Stored items from a collection
- - - - -
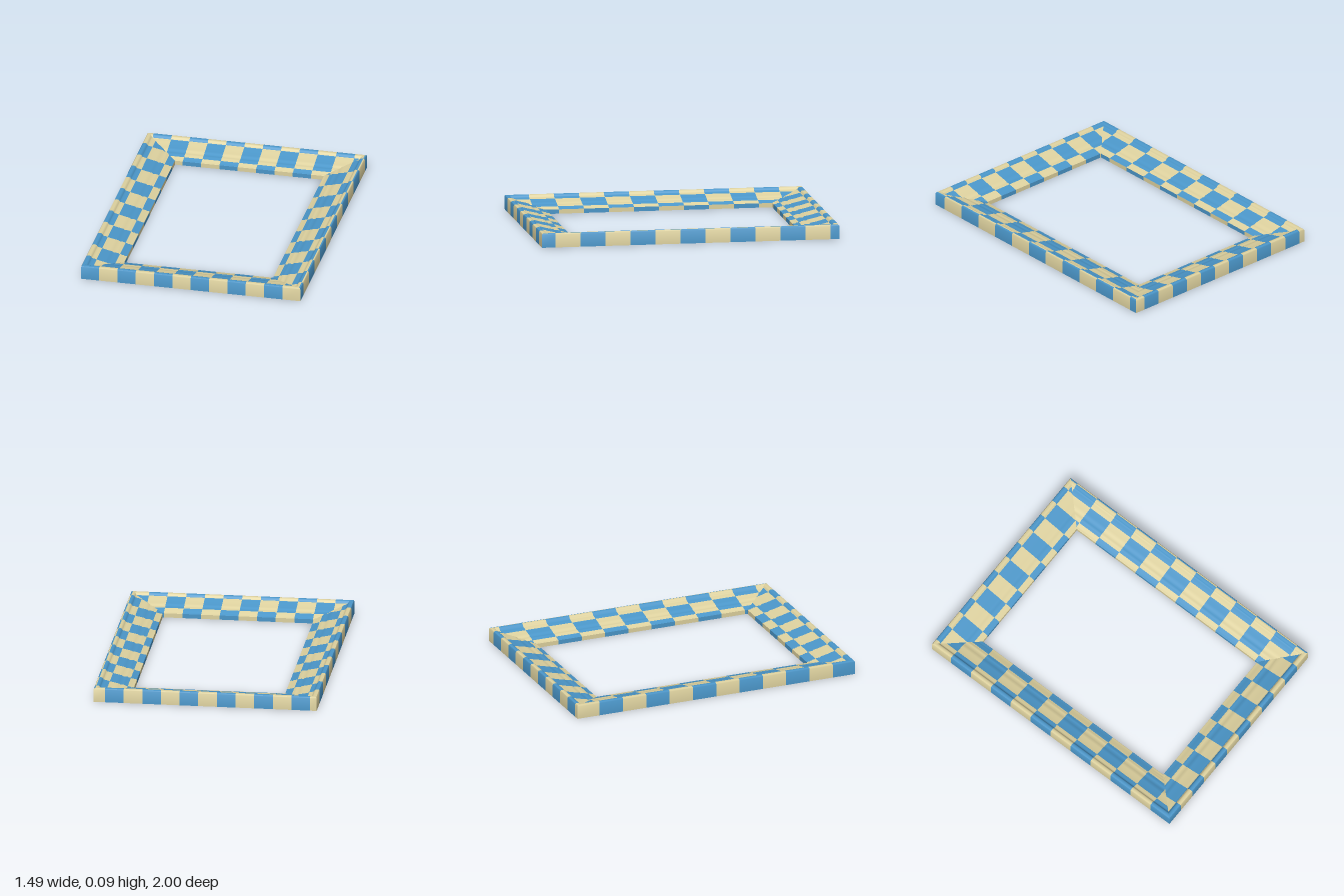
import * as THREE from 'three';
import { toCreasedNormals } from 'three/addons/utils/BufferGeometryUtils.js';

const HALF_X = 0.745, HALF_Z = 1;

// Moulding cross-section: [distance in from the outer edge, height]
const PROFILE = [
  [0, 0], [0, 0.086], [0.004, 0.093], [0.012, 0.095], [0.024, 0.095], [0.032, 0.091],
  [0.036, 0.084], [0.04, 0.079], [0.05, 0.077], [0.06, 0.075], [0.07, 0.072], [0.08, 0.069],
  [0.1, 0.064], [0.12, 0.06], [0.14, 0.056], [0.148, 0.049], [0.165, 0.049],
  [0.18, 0.047], [0.186, 0.042], [0.19, 0.041], [0.2, 0.041], [0.205, 0.037], [0.217, 0.036],
  [0.222, 0.032], [0.234, 0.032], [0.24, 0.029],
  [0.24, 0], [0.19, 0], [0.06, 0], [0, 0],
];

// Each rail: placement, tile size and offset along its length, checker phase,
// rows of the outer wall and inner lip, and where the middle row starts (rim) and ends (inner)
const RAILS = [
  { name: 'frontRail', half: HALF_X, flip: false, step: 0.1245, offset: 0, phase: 1, wall: 1, lip: 1,
    rim: 0.04, inner: 0.18, place: (u, d, y) => [u, y, HALF_Z - d] },
  { name: 'backRail', half: HALF_X, flip: true, step: 0.1245, offset: 0.046, phase: 1, wall: 1, lip: 1,
    rim: 0.04, inner: 0.2, place: (u, d, y) => [u, y, d - HALF_Z] },
  { name: 'leftRail', half: HALF_Z, flip: true, step: 0.168, offset: 0.07, phase: 1, wall: 0, lip: 1,
    rim: 0.08, inner: 0.2, place: (u, d, y) => [HALF_X - d, y, u] },
  { name: 'rightRail', half: HALF_Z, flip: false, step: 0.168, offset: 0, phase: 0, wall: 1, lip: 0,
    rim: 0.07, inner: 0.19, place: (u, d, y) => [d - HALF_X, y, u] },
];

// Checker row of one strip of the profile
function rowOf(rail, a, b) {
  const d = (a[0] + b[0]) / 2;
  if (d < 0.012) return rail.wall;
  if (d > 0.239) return rail.lip;
  if (a[1] === 0 && b[1] === 0) return d > 0.06 && d < 0.19 ? 0 : 1;
  return d > rail.rim && d < rail.inner ? 0 : 1;
}

// Triangles of a mitred rail, sorted into the two tile colours
function railTiles(rail) {
  const tiles = [[], []];
  const first = Math.floor((-rail.half - rail.offset) / rail.step);
  const last = Math.floor((rail.half - rail.offset) / rail.step);
  const triangle = new THREE.Triangle();
  for (let i = 0; i < PROFILE.length - 1; i++) {
    const a = PROFILE[i], b = PROFILE[i + 1];
    const row = rowOf(rail, a, b);
    for (let k = first; k <= last; k++) {
      const u0 = rail.offset + k * rail.step, u1 = u0 + rail.step;
      const corner = (u, [d, y]) => {
        const limit = rail.half - d;
        return rail.place(THREE.MathUtils.clamp(u, -limit, limit), d, y);
      };
      const quad = [corner(u0, a), corner(u1, a), corner(u1, b), corner(u0, b)];
      if (rail.flip) quad.reverse();
      const colour = Math.abs(k + rail.phase + row) % 2;
      for (const ids of [[0, 1, 2], [0, 2, 3]]) {
        const [p, q, r] = ids.map((n) => new THREE.Vector3(...quad[n]));
        if (triangle.set(p, q, r).getArea() < 1e-9) continue;
        for (const n of ids) tiles[colour].push(...quad[n]);
      }
    }
  }
  return tiles;
}

export function createModel() {
  const model = new THREE.Group();
  model.name = 'pictureFrame';
  const blue = new THREE.MeshStandardMaterial({ color: 0x4b97ca });
  blue.name = 'blue';
  const tan = new THREE.MeshStandardMaterial({ color: 0xded29f });
  tan.name = 'tan';

  for (const rail of RAILS) {
    const [blueTiles, tanTiles] = railTiles(rail);
    // One geometry per rail, so shading stays continuous across the tiles
    const geometry = new THREE.BufferGeometry();
    geometry.setAttribute('position', new THREE.Float32BufferAttribute([...blueTiles, ...tanTiles], 3));
    const creased = toCreasedNormals(geometry, 0.8);
    creased.clearGroups();
    creased.addGroup(0, blueTiles.length / 3, 0);
    creased.addGroup(blueTiles.length / 3, tanTiles.length / 3, 1);
    const mesh = new THREE.Mesh(creased, [blue, tan]);
    mesh.name = rail.name;
    model.add(mesh);
  }
  return model;
}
- - - - -
**Work instruction:** Write out, please, only the lines from the one with "if (rail.flip) quad.reverse();" through the last line above, both included and unchanged.

**Expected output:**
      if (rail.flip) quad.reverse();
      const colour = Math.abs(k + rail.phase + row) % 2;
      for (const ids of [[0, 1, 2], [0, 2, 3]]) {
        const [p, q, r] = ids.map((n) => new THREE.Vector3(...quad[n]));
        if (triangle.set(p, q, r).getArea() < 1e-9) continue;
        for (const n of ids) tiles[colour].push(...quad[n]);
      }
    }
  }
  return tiles;
}

export function createModel() {
  const model = new THREE.Group();
  model.name = 'pictureFrame';
  const blue = new THREE.MeshStandardMaterial({ color: 0x4b97ca });
  blue.name = 'blue';
  const tan = new THREE.MeshStandardMaterial({ color: 0xded29f });
  tan.name = 'tan';

  for (const rail of RAILS) {
    const [blueTiles, tanTiles] = railTiles(rail);
    // One geometry per rail, so shading stays continuous across the tiles
    const geometry = new THREE.BufferGeometry();
    geometry.setAttribute('position', new THREE.Float32BufferAttribute([...blueTiles, ...tanTiles], 3));
    const creased = toCreasedNormals(geometry, 0.8);
    creased.clearGroups();
    creased.addGroup(0, blueTiles.length / 3, 0);
    creased.addGroup(blueTiles.length / 3, tanTiles.length / 3, 1);
    const mesh = new THREE.Mesh(creased, [blue, tan]);
    mesh.name = rail.name;
    model.add(mesh);
  }
  return model;
}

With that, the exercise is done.